SAIPAN – Luta Mermaid LLC, the owner of the former MV Luta, will repay the $400,000 in public funds it received from the CNMI government after agreeing to settle the lawsuit filed by the Office of the Attorney General.
The settlement includes the entry of consent judgment, which requires Luta Mermaid's payment to be made in five years.
"The settlement represents a victory for the people of the commonwealth," Attorney General Edward Manibusan said in a statement.
"The Civil Division staff worked hard in obtaining a judgment and to ensure that the individuals who benefited from the loan were held personally accountable," he added.
"With the resolution of the case, the commonwealth will be able to look into their (Luta Mermaid's) personal assets in the event they breached the settlement agreement," the AG said.
"The commonwealth looks forward to the recovery of public funds and we can now put this matter behind us."
In February 2017, the AG's office, on behalf of the Department of Finance, sued Luta Mermaid LLC for receiving $400,000 in public funds without authorization, wrongful retention of public funds, unjust enrichment and using public funds for personal use.
The officials of Luta Mermaid LLC are Abelina Mendiola, Deron Mendiola, Fidel Mendiola and Fidel Mendiola Jr.
The $400,000 loan to Luta Mermaid LLC was authorized by Resolution 19-3 that was adopted by the Rota Legislative delegation on March 20, 2015.
The funding came from Rota's share of the annual exclusive Saipan casino license fee.
According to the resolution, Luta Mermaid agreed to repay the $400,000 within a year.
On June 29, 2017, the Superior Court dismissed the taxpayer lawsuit filed by John Del Rosario, who sued then-Finance Secretary Larissa Larson for releasing government funds to Luta Mermaid.

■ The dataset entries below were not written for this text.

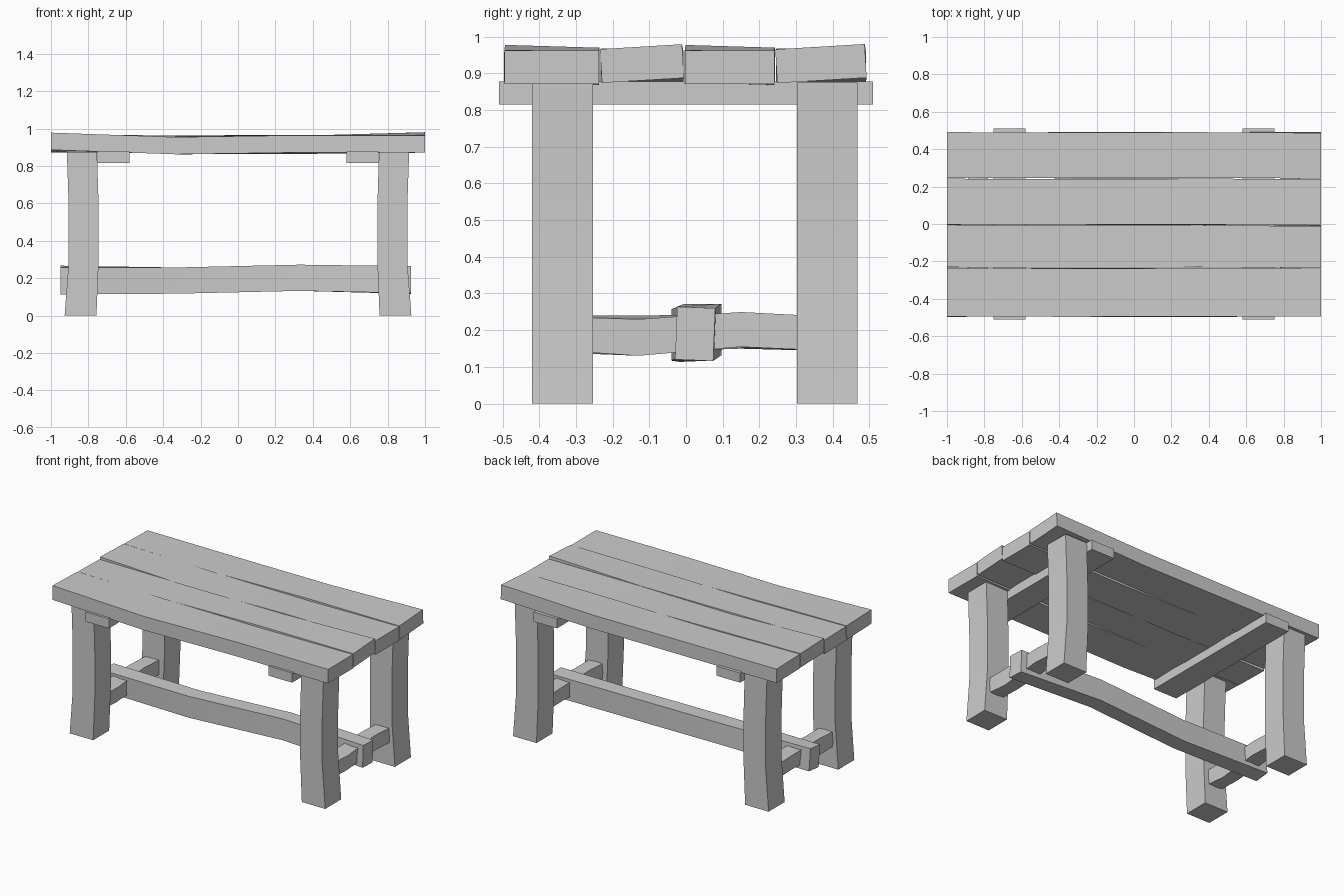
import bpy, bmesh
from math import sin, cos
from mathutils import Vector

if "Cube" in bpy.data.objects:
    bpy.data.objects.remove(bpy.data.objects["Cube"])

# Loft a four-sided beam through sections: (t, u0, u1, v0, v1, twist)
def beam(name, axis, sections):
    bm = bmesh.new()
    rings = []
    for t, u0, u1, v0, v1, a in sections:
        cu, cv = (u0 + u1) / 2, (v0 + v1) / 2
        ring = []
        for u, v in ((u0, v0), (u1, v0), (u1, v1), (u0, v1)):
            du, dv = u - cu, v - cv
            p, q = cu + du * cos(a) - dv * sin(a), cv + du * sin(a) + dv * cos(a)
            co = {'x': (t, p, q), 'y': (p, t, q), 'z': (p, q, t)}[axis]
            ring.append(bm.verts.new(Vector(co)))
        rings.append(ring)
    for r, s in zip(rings, rings[1:]):
        for i in range(4):
            j = (i + 1) % 4
            bm.faces.new((r[i], r[j], s[j], s[i]))
    bm.faces.new(rings[0])
    bm.faces.new(rings[-1])
    bmesh.ops.recalc_face_normals(bm, faces=bm.faces)
    me = bpy.data.meshes.new(name)
    bm.to_mesh(me)
    bm.free()
    ob = bpy.data.objects.new(name, me)
    bpy.context.collection.objects.link(ob)
    bpy.ops.object.select_all(action='DESELECT')
    ob.select_set(True)
    bpy.context.view_layer.objects.active = ob
    bpy.ops.object.shade_smooth_by_angle(angle=0.5)
    return ob

# Tabletop planks, alternately warped: (centre height, twist) per station
xs = (-1, -0.333, 0.333, 1)
warp_a = ((0.928, -0.03), (0.912, 0.03), (0.914, -0.03), (0.917, 0.0))
warp_b = ((0.920, -0.02), (0.914, 0.02), (0.918, -0.02), (0.927, 0.06))
spans = ((-0.495, -0.237), (-0.232, -0.008), (-0.003, 0.241), (0.246, 0.49))
for k, (y0, y1) in enumerate(spans):
    warp = warp_b if k % 2 else warp_a
    beam(f"plank_{k + 1}", 'x',
         [(x, y0, y1, z - 0.046, z + 0.046, a) for x, (z, a) in zip(xs, warp)])

# Bowed legs, mirrored left and right
profile = ((0, 0.757, 0.927), (0.29, 0.745, 0.905), (0.58, 0.745, 0.905), (0.875, 0.754, 0.915))
for side, s in (("left", -1), ("right", 1)):
    for end, yc in (("front", -0.337), ("back", 0.385)):
        beam(f"{end}_{side}_leg", 'z',
             [(z, *sorted((s * a, s * b)), yc - 0.083, yc + 0.083, 0) for z, a, b in profile])

    # Batten under the top
    beam(f"{side}_batten", 'y',
         [(y, *sorted((s * 0.58, s * 0.75)), 0.815, 0.878, 0) for y in (-0.51, 0.51)])

    # Low rail joining front and back legs
    rail = ((-0.41, 0.145, 0.235, 0.08), (-0.13, 0.135, 0.235, -0.1),
            (0.15, 0.152, 0.247, 0.05), (0.43, 0.142, 0.235, 0.0))
    beam(f"{side}_rail", 'y',
         [(y, *sorted((s * 0.785, s * 0.885)), z0, z1, a) for y, z0, z1, a in rail])

# Long stretcher between the rails
beam("stretcher", 'x', [(-0.95, -0.025, 0.075, 0.118, 0.262, 0.1),
                        (-0.33, -0.04, 0.065, 0.117, 0.257, 0.0),
                        (0.33, -0.005, 0.097, 0.132, 0.272, 0.0),
                        (0.925, -0.027, 0.077, 0.118, 0.262, -0.04)])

In exchange for the dismissal of the lawsuit, the commonwealth agreed that Rota Legislative Delegation Resolution 19-3 was not a proper source of authority for public funds transfer.
The commonwealth also agreed that Finance "shall adopt standard procedures to ensure that an incident like this never happens again."
Del Rosario filed his lawsuit in May 2016 against Larson and then-Lt. Gov. Victor Hocog who, as a senator, was a member of the Rota delegation that adopted Resolution 19-3.
In December 2016, the Superior Court dismissed Del Rosario's claims against Hocog, saying his conduct as a senator was covered by legislative immunity.